Assignment:
Repeat each record exactly as written, and drop any images.

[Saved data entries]
● ● ●
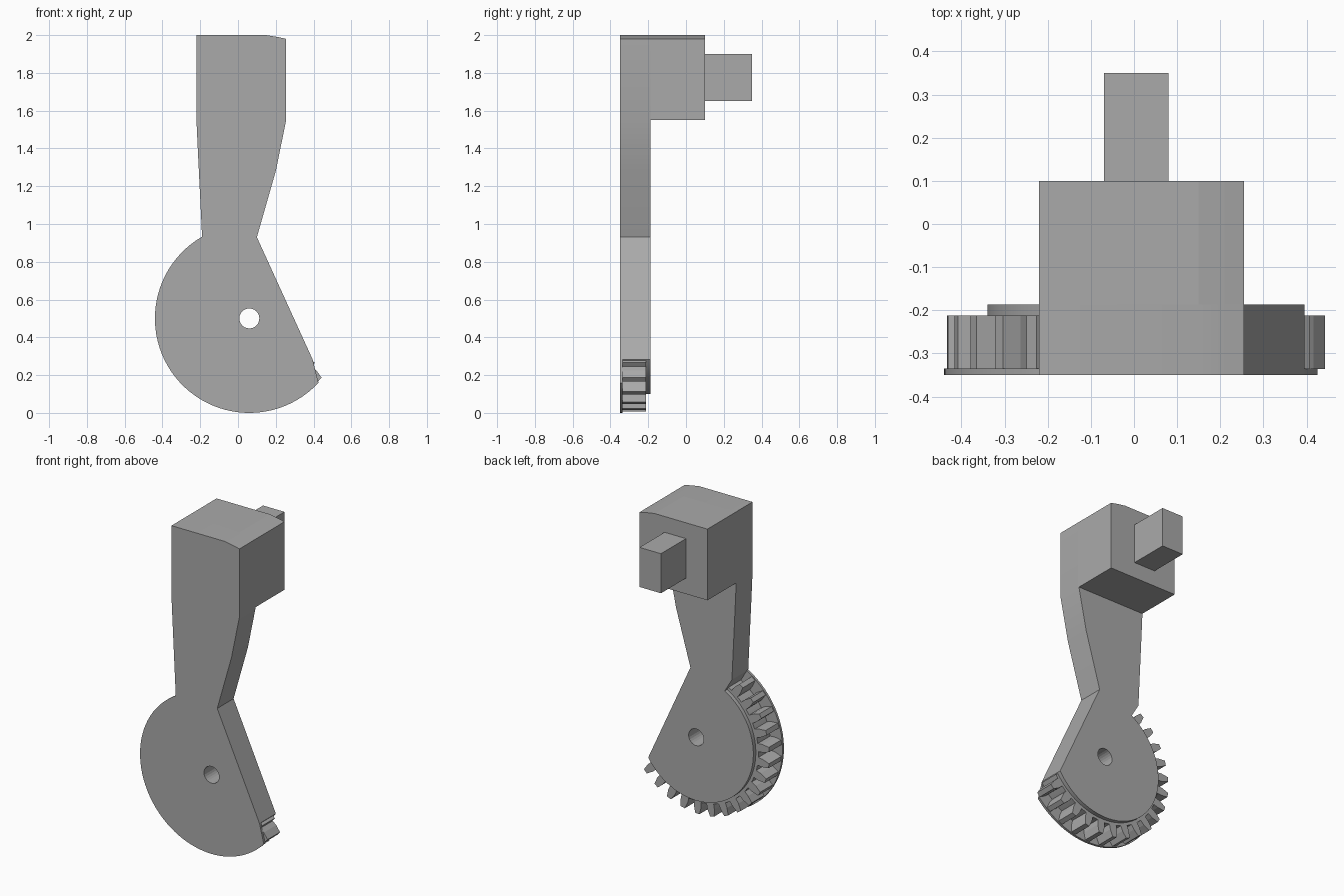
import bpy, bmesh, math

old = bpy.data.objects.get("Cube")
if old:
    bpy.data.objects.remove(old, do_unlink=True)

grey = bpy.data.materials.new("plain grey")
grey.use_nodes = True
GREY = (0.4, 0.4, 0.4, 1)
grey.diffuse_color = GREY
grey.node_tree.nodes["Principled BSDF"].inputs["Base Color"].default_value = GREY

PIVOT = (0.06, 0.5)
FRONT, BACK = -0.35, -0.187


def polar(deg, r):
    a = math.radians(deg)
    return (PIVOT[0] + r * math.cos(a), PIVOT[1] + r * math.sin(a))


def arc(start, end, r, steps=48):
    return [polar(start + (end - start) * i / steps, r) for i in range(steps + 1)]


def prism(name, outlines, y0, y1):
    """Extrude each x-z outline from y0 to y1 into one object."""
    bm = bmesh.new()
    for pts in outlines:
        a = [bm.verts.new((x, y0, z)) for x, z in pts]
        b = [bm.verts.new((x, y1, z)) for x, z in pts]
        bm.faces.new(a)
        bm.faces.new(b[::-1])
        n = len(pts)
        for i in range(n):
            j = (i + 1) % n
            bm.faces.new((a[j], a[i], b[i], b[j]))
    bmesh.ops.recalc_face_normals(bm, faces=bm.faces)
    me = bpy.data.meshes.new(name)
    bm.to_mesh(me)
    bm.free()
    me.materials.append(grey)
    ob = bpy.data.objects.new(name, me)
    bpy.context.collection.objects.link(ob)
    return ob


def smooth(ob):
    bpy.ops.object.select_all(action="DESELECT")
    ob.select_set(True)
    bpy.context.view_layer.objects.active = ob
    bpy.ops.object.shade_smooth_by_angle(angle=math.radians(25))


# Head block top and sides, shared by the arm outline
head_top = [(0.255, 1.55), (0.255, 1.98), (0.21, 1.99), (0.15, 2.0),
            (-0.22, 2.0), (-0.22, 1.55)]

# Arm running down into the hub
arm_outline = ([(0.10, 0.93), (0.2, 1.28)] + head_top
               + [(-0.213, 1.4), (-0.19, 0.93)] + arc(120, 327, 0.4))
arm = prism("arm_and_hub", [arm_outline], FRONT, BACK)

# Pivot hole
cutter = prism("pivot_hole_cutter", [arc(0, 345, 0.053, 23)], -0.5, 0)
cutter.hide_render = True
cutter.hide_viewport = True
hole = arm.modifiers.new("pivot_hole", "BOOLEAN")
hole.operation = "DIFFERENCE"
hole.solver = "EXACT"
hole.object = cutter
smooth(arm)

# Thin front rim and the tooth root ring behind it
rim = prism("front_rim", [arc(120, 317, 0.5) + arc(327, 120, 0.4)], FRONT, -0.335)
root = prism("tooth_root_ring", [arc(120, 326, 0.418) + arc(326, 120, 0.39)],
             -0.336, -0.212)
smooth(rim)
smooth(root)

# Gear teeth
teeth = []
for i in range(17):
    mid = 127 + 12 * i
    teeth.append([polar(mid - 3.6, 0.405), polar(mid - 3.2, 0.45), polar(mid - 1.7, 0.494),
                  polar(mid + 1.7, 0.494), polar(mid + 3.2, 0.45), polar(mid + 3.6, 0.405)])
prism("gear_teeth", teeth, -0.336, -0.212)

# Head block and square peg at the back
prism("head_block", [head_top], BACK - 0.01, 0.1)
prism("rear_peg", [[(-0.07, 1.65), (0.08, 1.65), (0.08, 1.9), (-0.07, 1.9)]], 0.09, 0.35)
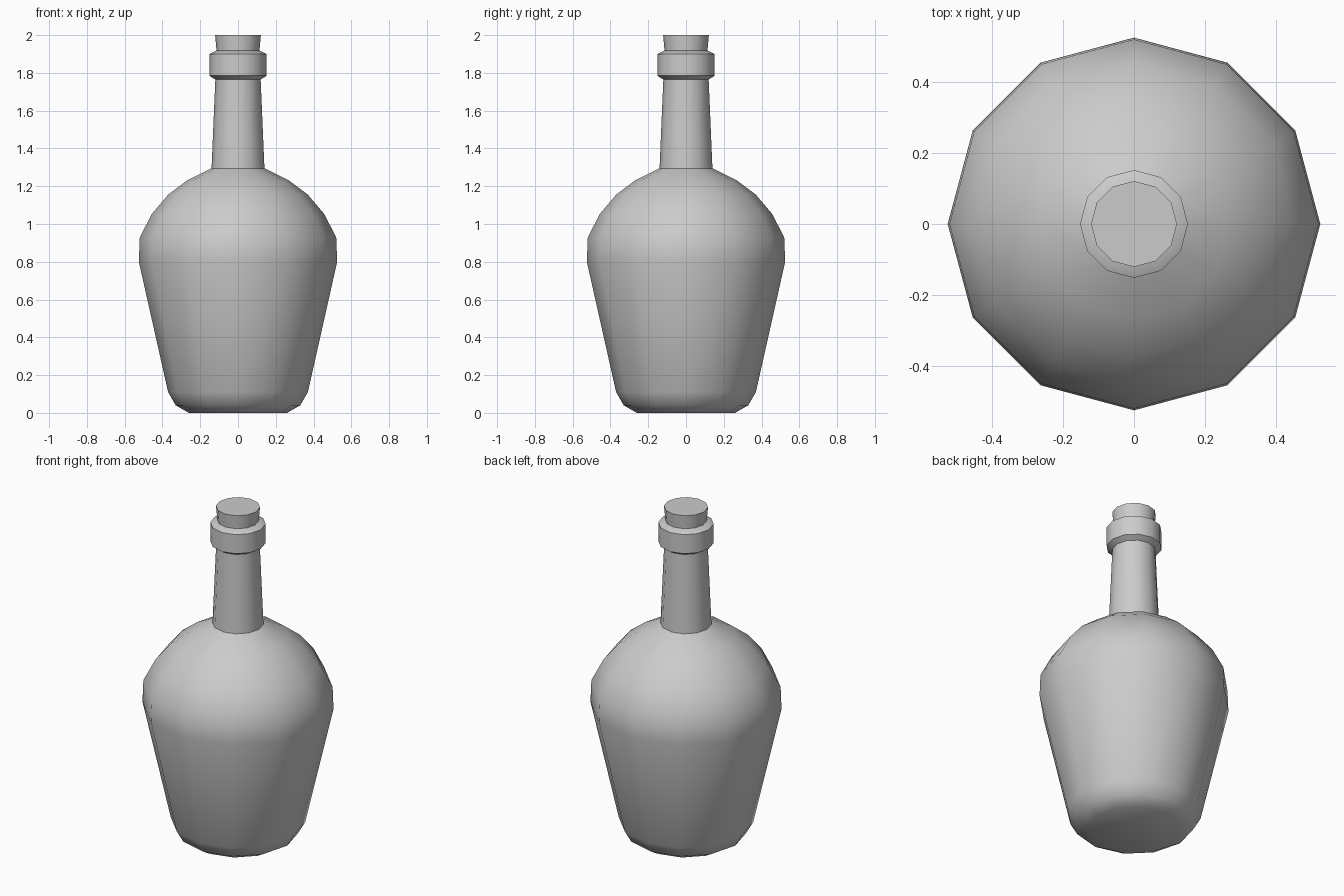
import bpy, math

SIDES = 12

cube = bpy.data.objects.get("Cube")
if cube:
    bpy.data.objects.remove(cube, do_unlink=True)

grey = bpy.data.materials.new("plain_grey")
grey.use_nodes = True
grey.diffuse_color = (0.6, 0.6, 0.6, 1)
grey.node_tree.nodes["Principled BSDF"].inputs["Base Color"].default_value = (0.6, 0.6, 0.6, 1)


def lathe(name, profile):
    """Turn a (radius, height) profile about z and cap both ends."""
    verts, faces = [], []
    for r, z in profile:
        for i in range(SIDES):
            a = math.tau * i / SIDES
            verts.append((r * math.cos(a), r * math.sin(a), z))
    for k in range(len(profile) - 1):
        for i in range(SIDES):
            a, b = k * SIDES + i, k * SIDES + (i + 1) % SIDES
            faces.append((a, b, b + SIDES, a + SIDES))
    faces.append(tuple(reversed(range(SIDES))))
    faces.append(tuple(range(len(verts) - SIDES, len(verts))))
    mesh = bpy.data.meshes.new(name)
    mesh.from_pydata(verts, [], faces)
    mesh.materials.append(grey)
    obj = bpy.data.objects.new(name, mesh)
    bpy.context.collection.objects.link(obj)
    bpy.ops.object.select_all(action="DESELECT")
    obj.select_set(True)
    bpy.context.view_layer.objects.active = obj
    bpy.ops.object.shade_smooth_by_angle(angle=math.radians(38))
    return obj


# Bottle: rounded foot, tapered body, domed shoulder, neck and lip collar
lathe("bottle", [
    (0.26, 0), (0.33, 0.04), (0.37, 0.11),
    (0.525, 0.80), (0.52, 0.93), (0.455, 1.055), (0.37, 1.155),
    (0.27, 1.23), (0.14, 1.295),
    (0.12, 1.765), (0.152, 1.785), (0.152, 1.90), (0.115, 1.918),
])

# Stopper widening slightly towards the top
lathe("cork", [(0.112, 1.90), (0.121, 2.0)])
● ● ●
Exercise answer:
import bpy, bmesh, math

old = bpy.data.objects.get("Cube")
if old:
    bpy.data.objects.remove(old, do_unlink=True)

grey = bpy.data.materials.new("plain grey")
grey.use_nodes = True
GREY = (0.4, 0.4, 0.4, 1)
grey.diffuse_color = GREY
grey.node_tree.nodes["Principled BSDF"].inputs["Base Color"].default_value = GREY

PIVOT = (0.06, 0.5)
FRONT, BACK = -0.35, -0.187


def polar(deg, r):
    a = math.radians(deg)
    return (PIVOT[0] + r * math.cos(a), PIVOT[1] + r * math.sin(a))


def arc(start, end, r, steps=48):
    return [polar(start + (end - start) * i / steps, r) for i in range(steps + 1)]


def prism(name, outlines, y0, y1):
    """Extrude each x-z outline from y0 to y1 into one object."""
    bm = bmesh.new()
    for pts in outlines:
        a = [bm.verts.new((x, y0, z)) for x, z in pts]
        b = [bm.verts.new((x, y1, z)) for x, z in pts]
        bm.faces.new(a)
        bm.faces.new(b[::-1])
        n = len(pts)
        for i in range(n):
            j = (i + 1) % n
            bm.faces.new((a[j], a[i], b[i], b[j]))
    bmesh.ops.recalc_face_normals(bm, faces=bm.faces)
    me = bpy.data.meshes.new(name)
    bm.to_mesh(me)
    bm.free()
    me.materials.append(grey)
    ob = bpy.data.objects.new(name, me)
    bpy.context.collection.objects.link(ob)
    return ob


def smooth(ob):
    bpy.ops.object.select_all(action="DESELECT")
    ob.select_set(True)
    bpy.context.view_layer.objects.active = ob
    bpy.ops.object.shade_smooth_by_angle(angle=math.radians(25))


# Head block top and sides, shared by the arm outline
head_top = [(0.255, 1.55), (0.255, 1.98), (0.21, 1.99), (0.15, 2.0),
            (-0.22, 2.0), (-0.22, 1.55)]

# Arm running down into the hub
arm_outline = ([(0.10, 0.93), (0.2, 1.28)] + head_top
               + [(-0.213, 1.4), (-0.19, 0.93)] + arc(120, 327, 0.4))
arm = prism("arm_and_hub", [arm_outline], FRONT, BACK)

# Pivot hole
cutter = prism("pivot_hole_cutter", [arc(0, 345, 0.053, 23)], -0.5, 0)
cutter.hide_render = True
cutter.hide_viewport = True
hole = arm.modifiers.new("pivot_hole", "BOOLEAN")
hole.operation = "DIFFERENCE"
hole.solver = "EXACT"
hole.object = cutter
smooth(arm)

# Thin front rim and the tooth root ring behind it
rim = prism("front_rim", [arc(120, 317, 0.5) + arc(327, 120, 0.4)], FRONT, -0.335)
root = prism("tooth_root_ring", [arc(120, 326, 0.418) + arc(326, 120, 0.39)],
             -0.336, -0.212)
smooth(rim)
smooth(root)

# Gear teeth
teeth = []
for i in range(17):
    mid = 127 + 12 * i
    teeth.append([polar(mid - 3.6, 0.405), polar(mid - 3.2, 0.45), polar(mid - 1.7, 0.494),
                  polar(mid + 1.7, 0.494), polar(mid + 3.2, 0.45), polar(mid + 3.6, 0.405)])
prism("gear_teeth", teeth, -0.336, -0.212)

# Head block and square peg at the back
prism("head_block", [head_top], BACK - 0.01, 0.1)
prism("rear_peg", [[(-0.07, 1.65), (0.08, 1.65), (0.08, 1.9), (-0.07, 1.9)]], 0.09, 0.35)
import bpy, math

SIDES = 12

cube = bpy.data.objects.get("Cube")
if cube:
    bpy.data.objects.remove(cube, do_unlink=True)

grey = bpy.data.materials.new("plain_grey")
grey.use_nodes = True
grey.diffuse_color = (0.6, 0.6, 0.6, 1)
grey.node_tree.nodes["Principled BSDF"].inputs["Base Color"].default_value = (0.6, 0.6, 0.6, 1)


def lathe(name, profile):
    """Turn a (radius, height) profile about z and cap both ends."""
    verts, faces = [], []
    for r, z in profile:
        for i in range(SIDES):
            a = math.tau * i / SIDES
            verts.append((r * math.cos(a), r * math.sin(a), z))
    for k in range(len(profile) - 1):
        for i in range(SIDES):
            a, b = k * SIDES + i, k * SIDES + (i + 1) % SIDES
            faces.append((a, b, b + SIDES, a + SIDES))
    faces.append(tuple(reversed(range(SIDES))))
    faces.append(tuple(range(len(verts) - SIDES, len(verts))))
    mesh = bpy.data.meshes.new(name)
    mesh.from_pydata(verts, [], faces)
    mesh.materials.append(grey)
    obj = bpy.data.objects.new(name, mesh)
    bpy.context.collection.objects.link(obj)
    bpy.ops.object.select_all(action="DESELECT")
    obj.select_set(True)
    bpy.context.view_layer.objects.active = obj
    bpy.ops.object.shade_smooth_by_angle(angle=math.radians(38))
    return obj


# Bottle: rounded foot, tapered body, domed shoulder, neck and lip collar
lathe("bottle", [
    (0.26, 0), (0.33, 0.04), (0.37, 0.11),
    (0.525, 0.80), (0.52, 0.93), (0.455, 1.055), (0.37, 1.155),
    (0.27, 1.23), (0.14, 1.295),
    (0.12, 1.765), (0.152, 1.785), (0.152, 1.90), (0.115, 1.918),
])

# Stopper widening slightly towards the top
lathe("cork", [(0.112, 1.90), (0.121, 2.0)])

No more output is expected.